By removing the profit motive from the US primary care sector, providers could count on stable, salaried positions that would allow them to dedicate their full time and attention to patient care. They would no longer be forced to look for “growth markets” in which to locate their practices or find ways to bill each 15-minute increment of their time. Patients across the country could enjoy access to quality, community-based care, enabling long-term relationship-building with providers.
Public primary care has a long history around the world, from places like Sweden and Norway, where district doctors and nurses have provided primary care services in rural areas since the 1700s, to places like the United Kingdom and Spain, where the vast majority of all healthcare provision is public, and primary care plays a central role in health infrastructure.
Contrast that to the current state of primary care in the U.S., where the COVID-19 pandemic has proved particularly threatening to the viability of small or independent, physician-owned practices that communities have historically depended upon.
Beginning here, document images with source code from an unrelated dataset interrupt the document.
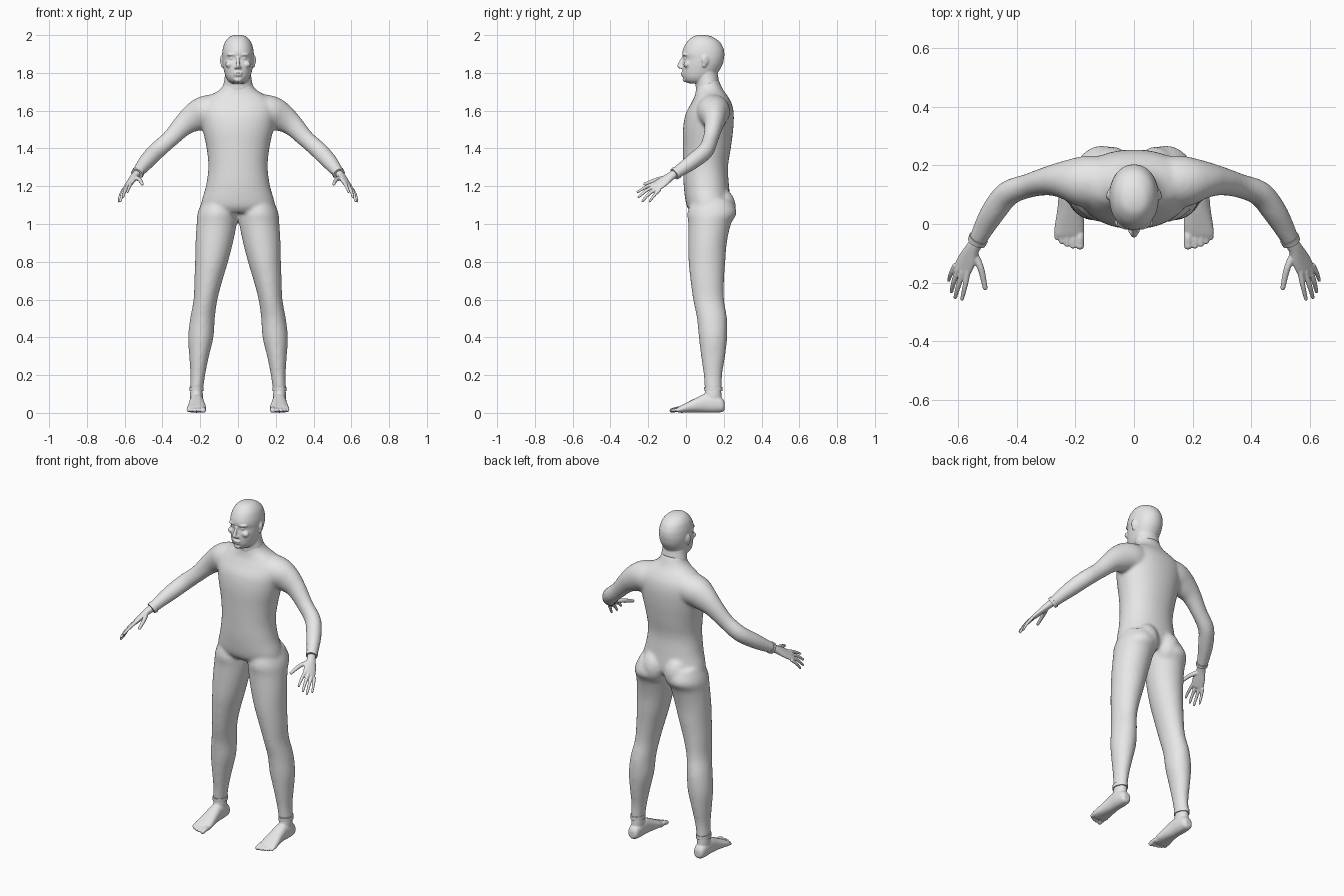
import bpy, bmesh, math
from mathutils import Vector, Matrix

skin = bpy.data.materials.new("light_grey")
skin.diffuse_color = (0.8, 0.8, 0.8, 1)
X, Y, Z = Vector((1, 0, 0)), Vector((0, 1, 0)), Vector((0, 0, 1))


def spline(rows, n=4):
    """Catmull-Rom interpolation of rows of numbers."""
    out = []
    for i in range(len(rows) - 1):
        a, b, c, d = (rows[max(0, min(len(rows) - 1, i + k))] for k in (-1, 0, 1, 2))
        for s in range(n):
            t = s / n
            out.append([q + 0.5 * t * (r - p + t * (2*p - 5*q + 4*r - w + t * (3*(q - r) + w - p)))
                        for p, q, r, w in zip(a, b, c, d)])
    return out + [list(rows[-1])]


def tube(bm, rows, u=X, axis=None, seg=32, power=2.0):
    """Closed loft through rings (x, y, z, radius along u, other radius)."""
    rows = spline(rows)
    loops = []
    for i, (x, y, z, ru, rv) in enumerate(rows):
        a, b = rows[max(i - 1, 0)], rows[min(i + 1, len(rows) - 1)]
        t = axis or (Vector(b[:3]) - Vector(a[:3])).normalized()
        e = (u - t * u.dot(t)).normalized()
        f = t.cross(e)
        loop = []
        for k in range(seg):
            c, s = math.cos(2*math.pi*k/seg), math.sin(2*math.pi*k/seg)
            c = math.copysign(abs(c) ** (2 / power), c)
            s = math.copysign(abs(s) ** (2 / power), s)
            loop.append(bm.verts.new(Vector((x, y, z)) + e * c * ru + f * s * rv))
        loops.append(loop)
    for p, q in zip(loops, loops[1:]):
        for k in range(seg):
            bm.faces.new((p[k], p[(k+1) % seg], q[(k+1) % seg], q[k]))
    bm.faces.new(loops[0][::-1])
    bm.faces.new(loops[-1])


def column(bm, rows, power=2.0):
    """Upright loft through rows (centre x, z, front y, back y, half width)."""
    tube(bm, [(cx, (f + b) / 2, z, w, (b - f) / 2) for cx, z, f, b, w in rows], X, Z, 40, power)


def blob(bm, centre, size, rot=0):
    m = Matrix.Translation(centre) @ Matrix.Rotation(rot, 4, 'Z') @ Matrix.Diagonal((*size, 1))
    bmesh.ops.create_uvsphere(bm, u_segments=20, v_segments=12, radius=1, matrix=m)


def finish(name, bm, voxel=None, smooth=0):
    """Make the object, fuse its overlapping volumes and soften it."""
    bmesh.ops.recalc_face_normals(bm, faces=bm.faces)
    me = bpy.data.meshes.new(name)
    bm.to_mesh(me)
    bm.free()
    ob = bpy.data.objects.new(name, me)
    bpy.context.collection.objects.link(ob)
    bpy.ops.object.select_all(action='DESELECT')
    bpy.context.view_layer.objects.active = ob
    ob.select_set(True)
    if voxel:
        r = ob.modifiers.new("fuse", 'REMESH')
        r.mode, r.voxel_size = 'VOXEL', voxel
        s = ob.modifiers.new("soften", 'SMOOTH')
        s.factor, s.iterations = 0.5, smooth
        for m in ("fuse", "soften"):
            bpy.ops.object.modifier_apply(modifier=m)
    ob.data.materials.clear()
    ob.data.materials.append(skin)
    bpy.ops.object.shade_smooth_by_angle(angle=math.radians(50))
    return ob


# Body: trunk, legs and arms fused into one skin
bm = bmesh.new()
column(bm, [(0, 1.06, .03, .21, .16), (0, 1.1, .002, .235, .195), (0, 1.2, -.012, .228, .17),
            (0, 1.3, -.015, .222, .157), (0, 1.4, -.016, .237, .166), (0, 1.5, -.016, .25, .187),
            (0, 1.58, -.003, .253, .2), (0, 1.635, .025, .243, .195), (0, 1.675, .045, .222, .155),
            (0, 1.705, .052, .2, .105), (0, 1.735, .055, .185, .078), (0, 1.77, .06, .17, .07)], 2.15)
for s in (-1, 1):
    legs = [(.1, 1.13, .03, .24, .085), (.108, 1.06, .008, .268, .105), (.113, 1.0, .012, .238, .106),
            (.126, .9, .012, .216, .099), (.14, .8, .014, .208, .087), (.157, .7, .024, .201, .074),
            (.172, .6, .038, .201, .063), (.188, .5, .058, .217, .065), (.197, .4, .068, .218, .067),
            (.206, .3, .08, .207, .052), (.213, .2, .094, .191, .039), (.22, .12, .1, .19, .035)]
    column(bm, [(s * cx, *r) for cx, *r in legs])
    blob(bm, (s * .075, .18, 1.09), (.075, .084, .1))
    arm = [(.08, .14, 1.6, .09, .09), (.17, .145, 1.592, .088, .088), (.235, .15, 1.562, .066, .076),
           (.29, .147, 1.522, .05, .058), (.36, .13, 1.45, .041, .046), (.43, .103, 1.388, .043, .046),
           (.48, .04, 1.335, .042, .043), (.515, -.02, 1.292, .035, .035), (.535, -.06, 1.265, .03, .03)]
    tube(bm, [(s * x, *r) for x, *r in arm], Y)
finish("body", bm, .009, 8)

# Head: skull, neck with slanted lower edge, facial features and ears
bm = bmesh.new()
column(bm, [(0, 2.001, .07, .1, .012), (0, 1.992, .037, .137, .043), (0, 1.965, .006, .178, .068),
            (0, 1.93, -.014, .198, .08), (0, 1.9, -.02, .203, .084), (0, 1.875, -.013, .201, .084),
            (0, 1.845, -.018, .194, .081), (0, 1.81, -.019, .175, .074), (0, 1.78, -.016, .155, .065),
            (0, 1.758, -.006, .14, .052), (0, 1.745, .012, .12, .035)], 2.1)
tube(bm, [(0, .105, 1.83, .068, .065), (0, .108, 1.78, .07, .064), (0, .113, 1.735, .078, .067)],
     X, Vector((0, -.42, .9)).normalized())
tube(bm, [(0, -.016, 1.885, .007, .006), (0, -.028, 1.855, .009, .012),
          (0, -.032, 1.835, .012, .015), (0, -.026, 1.823, .011, .01)], X, Z)
blob(bm, (0, -.017, 1.8), (.024, .011, .006))
blob(bm, (0, -.015, 1.788), (.021, .011, .006))
blob(bm, (0, -.004, 1.764), (.022, .014, .014))
for s in (-1, 1):
    blob(bm, (s * .033, -.002, 1.897), (.027, .016, .009), -s * -.3)
    blob(bm, (s * .031, -.001, 1.877), (.013, .010, .008))
    blob(bm, (s * .045, .005, 1.845), (.022, .018, .018))
    blob(bm, (s * .012, -.026, 1.828), (.007, .01, .007))
    blob(bm, (s * .086, .103, 1.867), (.007, .02, .025), s * .35)
    blob(bm, (s * .084, .097, 1.845), (.007, .012, .017), s * .35)
finish("head", bm, .0045, 3)

for s, side in ((-1, "right"), (1, "left")):
    # Hand: palm, four fingers and a thumb
    bm = bmesh.new()
    across = Vector((s * .7, .5, -.5))
    tube(bm, [(s * .536, -.062, 1.266, .024, .021), (s * .55, -.085, 1.25, .026, .019),
              (s * .567, -.12, 1.225, .035, .016), (s * .585, -.155, 1.2, .036, .012),
              (s * .59, -.165, 1.193, .03, .009)], across)
    fingers = [((.566, -.16, 1.217), (.575, -.21, 1.197), (.586, -.256, 1.17)),
               ((.583, -.16, 1.205), (.598, -.21, 1.177), (.609, -.25, 1.143)),
               ((.597, -.15, 1.192), (.613, -.195, 1.16), (.622, -.23, 1.122)),
               ((.607, -.138, 1.183), (.623, -.168, 1.152), (.631, -.192, 1.119)),
               ((.548, -.095, 1.245), (.522, -.15, 1.236), (.507, -.217, 1.212))]
    for i, (a, b, c) in enumerate(fingers):
        r = .0115 if i == 4 else .0088 if i < 3 else .008
        a, b, c = (Vector((s * p[0], p[1], p[2])) for p in (a, b, c))
        tube(bm, [(*a, r * 1.2, r * 1.2), (*b, r, r), (*c, r * .75, r * .75)], across, seg=16)
        blob(bm, c, (r * .75,) * 3)
    finish(side + "_hand", bm, .0035, 3)

    # Foot: heel to instep, ankle stump and five toes
    bm = bmesh.new()
    tube(bm, [(s * .22, .205, .036, .016, .018), (s * .22, .192, .041, .031, .036),
              (s * .22, .15, .05, .037, .049), (s * .219, .1, .051, .038, .049),
              (s * .218, .05, .04, .043, .038), (s * .219, 0, .027, .05, .026),
              (s * .222, -.035, .018, .05, .017), (s * .222, -.048, .016, .042, .01)], X, -Y, power=2.3)
    column(bm, [(s * .22, .04, .1, .19, .032), (s * .22, .09, .098, .188, .034),
                (s * .22, .122, .102, .186, .032)])
    for x, tip, r in ((.184, -.073, .0145), (.208, -.074, .0105), (.228, -.068, .0105),
                      (.246, -.059, .0098), (.262, -.046, .0095)):
        tube(bm, [(s * x, -.02, .017, r, r), (s * x, (tip - .02) / 2, .019, r, r),
                  (s * x, tip, .013, r, r * .9)], X, -Y, 16)
        blob(bm, (s * x, tip, .013), (r, r, r * .9))
    finish(side + "_foot", bm, .004, 3)

    # Cuffs at the wrist and the ankle
    bm = bmesh.new()
    tube(bm, [(s * .529, -.048, 1.273, .034, .034), (s * .536, -.062, 1.264, .032, .032)], Y)
    finish(side + "_wrist_cuff", bm)
    bm = bmesh.new()
    column(bm, [(s * .22, .116, .097, .193, .038), (s * .22, .138, .096, .193, .038)])
    finish(side + "_ankle_cuff", bm)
Overworked, under-protected, and often scrambling to make ends meet, the very doctors, nurses, mental health professionals, pediatricians, and community health workers dedicated to primary care are being abandoned by a system that puts profit above their professional commitment to care for their communities. Meanwhile, the people they serve are being forced to go without their principal contact with the healthcare system.
In the absence of a national effort to assure access to primary care for all, private equity and large health conglomerates are likely to swoop in and buy up practices on the cheap when they are deemed to be in potential “growth markets.” This is exactly the sort of consolidation known to drive up healthcare costs (which is why even large employers like Boeing and Walmart have been outspoken in their opposition to healthcare mergers and acquisitions during the pandemic).
Even more damaging to community health, practices in rural areas and disinvested city neighborhoods will likely be left to fail, leaving our most vulnerable communities with less healthcare infrastructure than ever, pushing patients towards more expensive secondary and tertiary care and letting preventative care largely fall to the wayside. The pandemic has already exposed grave inequities in access to care, as well as the social and economic determinants of health that influence morbidity and life expectancy.
In the struggle to survive this pandemic and to begin to knit together a society that has been increasingly divided in order to serve the needs of the market, we can ill afford to allow health inequities to get even worse. Our primary care system is in critical condition, and creating a public system is now an urgently needed medical intervention in order to assure access to essential healthcare services for all.